6 As you therefore have received Christ Jesus the Lord, so walk in Him, 7 rooted and built up in Him and established in the faith, as you have been taught, abounding in it with thanksgiving. 8 Beware lest anyone cheat you through philosophy and empty deceit, according to the tradition of men, according to the basic principles of the world, and not according to Christ. (Colossians 2:6–8, NKJV)
The call from many pulpits is to receive Jesus into your heart as your personal Lord and Savior, and you are saved. We agree one must receive Jesus to be saved. The important question is, how does a sinner receive Jesus into his or her heart to be saved? How did the Colossians received Christ Jesus?

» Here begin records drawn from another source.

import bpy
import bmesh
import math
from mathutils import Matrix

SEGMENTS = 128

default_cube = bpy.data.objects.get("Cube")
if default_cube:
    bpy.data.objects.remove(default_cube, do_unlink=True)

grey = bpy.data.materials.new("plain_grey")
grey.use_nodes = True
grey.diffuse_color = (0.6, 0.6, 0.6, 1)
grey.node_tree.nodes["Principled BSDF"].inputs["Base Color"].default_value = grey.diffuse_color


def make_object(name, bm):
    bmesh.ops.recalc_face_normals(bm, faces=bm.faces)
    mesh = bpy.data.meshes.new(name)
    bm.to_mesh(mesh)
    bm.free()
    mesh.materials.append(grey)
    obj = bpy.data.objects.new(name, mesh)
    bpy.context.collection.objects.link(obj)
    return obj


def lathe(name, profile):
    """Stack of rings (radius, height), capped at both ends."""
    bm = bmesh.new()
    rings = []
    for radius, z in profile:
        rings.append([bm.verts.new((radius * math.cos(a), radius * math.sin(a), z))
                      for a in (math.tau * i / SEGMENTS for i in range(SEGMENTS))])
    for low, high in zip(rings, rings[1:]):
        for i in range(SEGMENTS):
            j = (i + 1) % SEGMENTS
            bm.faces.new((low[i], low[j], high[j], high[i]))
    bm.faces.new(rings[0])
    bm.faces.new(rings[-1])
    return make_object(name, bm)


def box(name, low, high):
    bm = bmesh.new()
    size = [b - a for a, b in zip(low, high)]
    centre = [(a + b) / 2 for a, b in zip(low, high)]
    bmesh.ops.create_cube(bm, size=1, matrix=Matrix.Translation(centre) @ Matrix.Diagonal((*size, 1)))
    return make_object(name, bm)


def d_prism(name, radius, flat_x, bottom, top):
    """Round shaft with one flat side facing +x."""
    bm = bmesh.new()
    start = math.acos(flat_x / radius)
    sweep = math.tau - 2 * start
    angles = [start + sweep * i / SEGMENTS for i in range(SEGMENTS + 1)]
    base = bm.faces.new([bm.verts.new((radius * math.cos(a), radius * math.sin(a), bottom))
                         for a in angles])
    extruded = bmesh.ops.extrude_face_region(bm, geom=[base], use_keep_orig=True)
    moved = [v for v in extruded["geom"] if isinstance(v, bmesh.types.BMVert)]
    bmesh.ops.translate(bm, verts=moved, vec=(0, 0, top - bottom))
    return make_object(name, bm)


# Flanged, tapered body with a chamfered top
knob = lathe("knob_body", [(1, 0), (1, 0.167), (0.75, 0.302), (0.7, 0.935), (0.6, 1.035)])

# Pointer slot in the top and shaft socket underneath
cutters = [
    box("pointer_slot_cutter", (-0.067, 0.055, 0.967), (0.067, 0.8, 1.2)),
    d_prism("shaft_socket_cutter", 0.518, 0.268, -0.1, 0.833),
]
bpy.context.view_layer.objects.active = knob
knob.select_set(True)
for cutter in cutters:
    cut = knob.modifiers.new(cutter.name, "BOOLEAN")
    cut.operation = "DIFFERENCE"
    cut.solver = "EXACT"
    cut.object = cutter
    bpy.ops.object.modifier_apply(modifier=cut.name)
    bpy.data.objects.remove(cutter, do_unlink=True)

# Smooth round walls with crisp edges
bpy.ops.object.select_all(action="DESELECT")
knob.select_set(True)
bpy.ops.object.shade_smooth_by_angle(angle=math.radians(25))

Christ is not received through the vain and deceitful philosophies of men, through religious traditions that men originate and practice, or by following the principles of the world (v. 8). Prayer is not identified as how sinners receive Christ Jesus. Colossians 2:11-13 teaches they received Christ Jesus the Lord when their sins were cut away by God’s power (“the circumcision of Christ”). This happened when they were “buried with Him (Christ, jrp) in baptism” (v. 12). In the Bible, one is not baptized because he is already saved, but as an action of “faith in the working (power) of God” that raised Jesus, to raise the sinner from sin’s death to new life in Christ (forgiven, v. 13; Rom. 6:3-4). When they were baptized is when they received Christ Jesus the Lord. Saved by the power of God, we are called to live faithfully in Christ with thankful hearts. And, we must be on guard lest our treasures in Christ are plundered by those who bring false messages of salvation (Col. 2:3, 8).